yellow, peach and white), and scissors.

This craft is very, very easy! Why not have a "church baby" get-together and make lots
of these dolls? First, all you do is take the handkerchief and pull it up in the center. Stuff
the "head" with cotton until it feels soft but firm enough to draw a face on. Then wrap a
rubber band to secure the "head" in place. What you should have at this point is a round
ball, a fairly tight neck and a flowing gown. You may need to adjust and play with it
yourself to get it to look just the way you want it.

Next, you'll design and draw a very simple face. Remember these are for young children
and it's often better to let them use their active imaginations than to fill in too much
detail. Besides, these are very tiny dolls and it might be overpowering or look more like
a clown than an angel! A simple dot for each eye, maybe eyebrows, a tiny nose and a
sweet mouth and you are done with the face. If you want you may draw or paint hair, but
it usually looks really fine without it. It's up to you. However, don't add any buttons or
glued on items or yarn hair that a child could swallow!

Now, the final step of the craft is as easy as the rest. Take some ribbon - blue for boys
and pink for girls (use other colors when you don't know the gender of the child and for
variety's sake!) and wrap that around the neck covering the rubber band. Tie it in a firm
knot, then make a pretty bow and let the rest of the ribbon stream down onto the
handkerchief. Important: after you have secured the ribbon, snip the rubber band away
and remove all traces of it. We don't want anybody choking! Babies and young children
love to stroke the satiny edges of blankets and dolls -- for some reason it is a comfort to
them. So, don't scrimp on the ribbon! Be lavish with it. It's part of the old-fashioned
charm and it's the only colorful part of the church baby. In fact, if you choose to, you
may make an all-white "angel church baby" using white ribbon on a pure white hankie.
Then you can add tiny dots for eyes and a smile using a gold or silver paint pen. Simply
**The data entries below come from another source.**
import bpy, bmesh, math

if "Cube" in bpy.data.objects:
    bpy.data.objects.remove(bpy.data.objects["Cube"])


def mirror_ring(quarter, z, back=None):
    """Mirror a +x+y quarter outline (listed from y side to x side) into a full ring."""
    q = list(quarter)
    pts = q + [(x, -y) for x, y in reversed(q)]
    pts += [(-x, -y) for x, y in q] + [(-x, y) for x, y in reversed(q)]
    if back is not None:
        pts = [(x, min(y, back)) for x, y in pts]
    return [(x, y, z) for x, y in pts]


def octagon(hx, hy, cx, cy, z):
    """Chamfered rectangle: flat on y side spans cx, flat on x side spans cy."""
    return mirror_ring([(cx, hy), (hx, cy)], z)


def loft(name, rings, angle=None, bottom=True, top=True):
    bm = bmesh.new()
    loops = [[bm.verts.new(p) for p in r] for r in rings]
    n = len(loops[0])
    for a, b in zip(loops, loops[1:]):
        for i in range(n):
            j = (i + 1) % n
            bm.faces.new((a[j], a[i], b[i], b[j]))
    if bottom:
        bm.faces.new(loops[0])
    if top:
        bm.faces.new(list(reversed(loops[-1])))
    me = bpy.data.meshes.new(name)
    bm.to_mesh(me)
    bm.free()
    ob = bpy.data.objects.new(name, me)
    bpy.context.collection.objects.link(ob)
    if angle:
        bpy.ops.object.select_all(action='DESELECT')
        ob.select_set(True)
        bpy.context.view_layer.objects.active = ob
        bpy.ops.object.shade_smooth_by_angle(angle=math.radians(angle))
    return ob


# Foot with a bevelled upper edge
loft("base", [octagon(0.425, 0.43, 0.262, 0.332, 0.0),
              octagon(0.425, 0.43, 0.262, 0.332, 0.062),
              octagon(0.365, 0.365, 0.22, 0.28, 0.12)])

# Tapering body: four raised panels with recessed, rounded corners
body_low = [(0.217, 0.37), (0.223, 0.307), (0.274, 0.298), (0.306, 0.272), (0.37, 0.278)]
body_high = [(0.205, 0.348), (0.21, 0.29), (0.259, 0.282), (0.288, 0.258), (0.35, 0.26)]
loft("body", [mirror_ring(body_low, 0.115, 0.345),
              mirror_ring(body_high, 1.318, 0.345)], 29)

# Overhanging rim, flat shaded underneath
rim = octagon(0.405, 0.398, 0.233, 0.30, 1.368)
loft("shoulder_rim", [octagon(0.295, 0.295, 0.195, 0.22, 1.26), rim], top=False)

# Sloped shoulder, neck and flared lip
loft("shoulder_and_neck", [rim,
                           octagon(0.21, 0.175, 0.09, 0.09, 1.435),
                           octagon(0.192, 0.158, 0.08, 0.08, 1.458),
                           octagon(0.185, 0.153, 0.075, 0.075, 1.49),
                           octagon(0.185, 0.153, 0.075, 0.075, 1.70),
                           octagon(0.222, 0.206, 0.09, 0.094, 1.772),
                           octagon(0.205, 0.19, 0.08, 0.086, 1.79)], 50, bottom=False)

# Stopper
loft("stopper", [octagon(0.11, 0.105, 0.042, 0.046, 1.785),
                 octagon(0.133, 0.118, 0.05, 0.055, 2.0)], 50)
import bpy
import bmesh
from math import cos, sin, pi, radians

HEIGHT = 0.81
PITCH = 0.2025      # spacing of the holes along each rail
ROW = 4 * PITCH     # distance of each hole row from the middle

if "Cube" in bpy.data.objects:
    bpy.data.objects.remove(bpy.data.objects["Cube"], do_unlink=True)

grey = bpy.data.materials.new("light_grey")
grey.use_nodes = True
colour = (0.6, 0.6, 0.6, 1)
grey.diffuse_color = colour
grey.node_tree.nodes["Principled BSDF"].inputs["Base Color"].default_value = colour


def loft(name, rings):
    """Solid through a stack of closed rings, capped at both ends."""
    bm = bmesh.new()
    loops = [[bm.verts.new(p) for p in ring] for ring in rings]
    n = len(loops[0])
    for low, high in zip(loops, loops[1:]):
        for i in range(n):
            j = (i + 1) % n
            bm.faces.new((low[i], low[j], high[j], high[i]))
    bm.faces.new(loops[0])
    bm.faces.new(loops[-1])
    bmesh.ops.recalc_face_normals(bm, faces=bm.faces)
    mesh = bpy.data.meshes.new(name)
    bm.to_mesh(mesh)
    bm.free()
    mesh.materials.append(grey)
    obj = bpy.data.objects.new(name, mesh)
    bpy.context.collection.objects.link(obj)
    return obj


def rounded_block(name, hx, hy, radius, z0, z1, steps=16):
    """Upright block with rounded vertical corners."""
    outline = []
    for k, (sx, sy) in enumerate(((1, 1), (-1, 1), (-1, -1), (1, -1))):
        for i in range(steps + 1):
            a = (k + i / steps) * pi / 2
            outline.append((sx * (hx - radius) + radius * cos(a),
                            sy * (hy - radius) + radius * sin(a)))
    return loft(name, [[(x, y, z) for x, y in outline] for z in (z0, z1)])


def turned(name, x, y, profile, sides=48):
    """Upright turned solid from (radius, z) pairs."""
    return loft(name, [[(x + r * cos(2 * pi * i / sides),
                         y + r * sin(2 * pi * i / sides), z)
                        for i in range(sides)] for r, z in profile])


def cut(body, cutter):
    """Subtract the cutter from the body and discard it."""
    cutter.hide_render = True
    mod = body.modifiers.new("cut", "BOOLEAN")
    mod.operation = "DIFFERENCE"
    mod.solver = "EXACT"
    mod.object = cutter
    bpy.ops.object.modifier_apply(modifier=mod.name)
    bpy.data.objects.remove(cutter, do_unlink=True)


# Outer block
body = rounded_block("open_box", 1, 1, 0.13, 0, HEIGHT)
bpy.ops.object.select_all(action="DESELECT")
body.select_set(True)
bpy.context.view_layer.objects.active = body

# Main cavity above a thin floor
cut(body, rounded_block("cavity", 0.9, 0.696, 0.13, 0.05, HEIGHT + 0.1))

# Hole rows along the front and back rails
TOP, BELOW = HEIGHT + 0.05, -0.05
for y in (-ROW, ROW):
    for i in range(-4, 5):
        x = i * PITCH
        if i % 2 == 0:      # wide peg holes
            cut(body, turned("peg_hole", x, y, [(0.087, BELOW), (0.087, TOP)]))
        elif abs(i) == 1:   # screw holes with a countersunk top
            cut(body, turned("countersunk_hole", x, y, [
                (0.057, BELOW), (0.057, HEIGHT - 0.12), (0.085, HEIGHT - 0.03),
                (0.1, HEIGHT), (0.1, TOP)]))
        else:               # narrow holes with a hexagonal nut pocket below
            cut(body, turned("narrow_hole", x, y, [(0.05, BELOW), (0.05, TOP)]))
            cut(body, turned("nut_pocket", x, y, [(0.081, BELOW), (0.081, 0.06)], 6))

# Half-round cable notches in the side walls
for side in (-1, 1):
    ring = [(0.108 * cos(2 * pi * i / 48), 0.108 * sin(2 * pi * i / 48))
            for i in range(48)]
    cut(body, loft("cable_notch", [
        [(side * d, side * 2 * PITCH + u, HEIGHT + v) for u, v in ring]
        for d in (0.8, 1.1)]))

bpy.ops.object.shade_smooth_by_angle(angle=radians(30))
So there you have it -- easy as pie. (Well, maybe easy as eating a pie is more like it!)
Have a great time and feel free to experiment with different sizes and face designs and
ribbon colors, but remember -- absolutely nothing that would choke a child, okay? Okay!
God bless you as your hands do the work of the Lord. Be Creative and Have fun!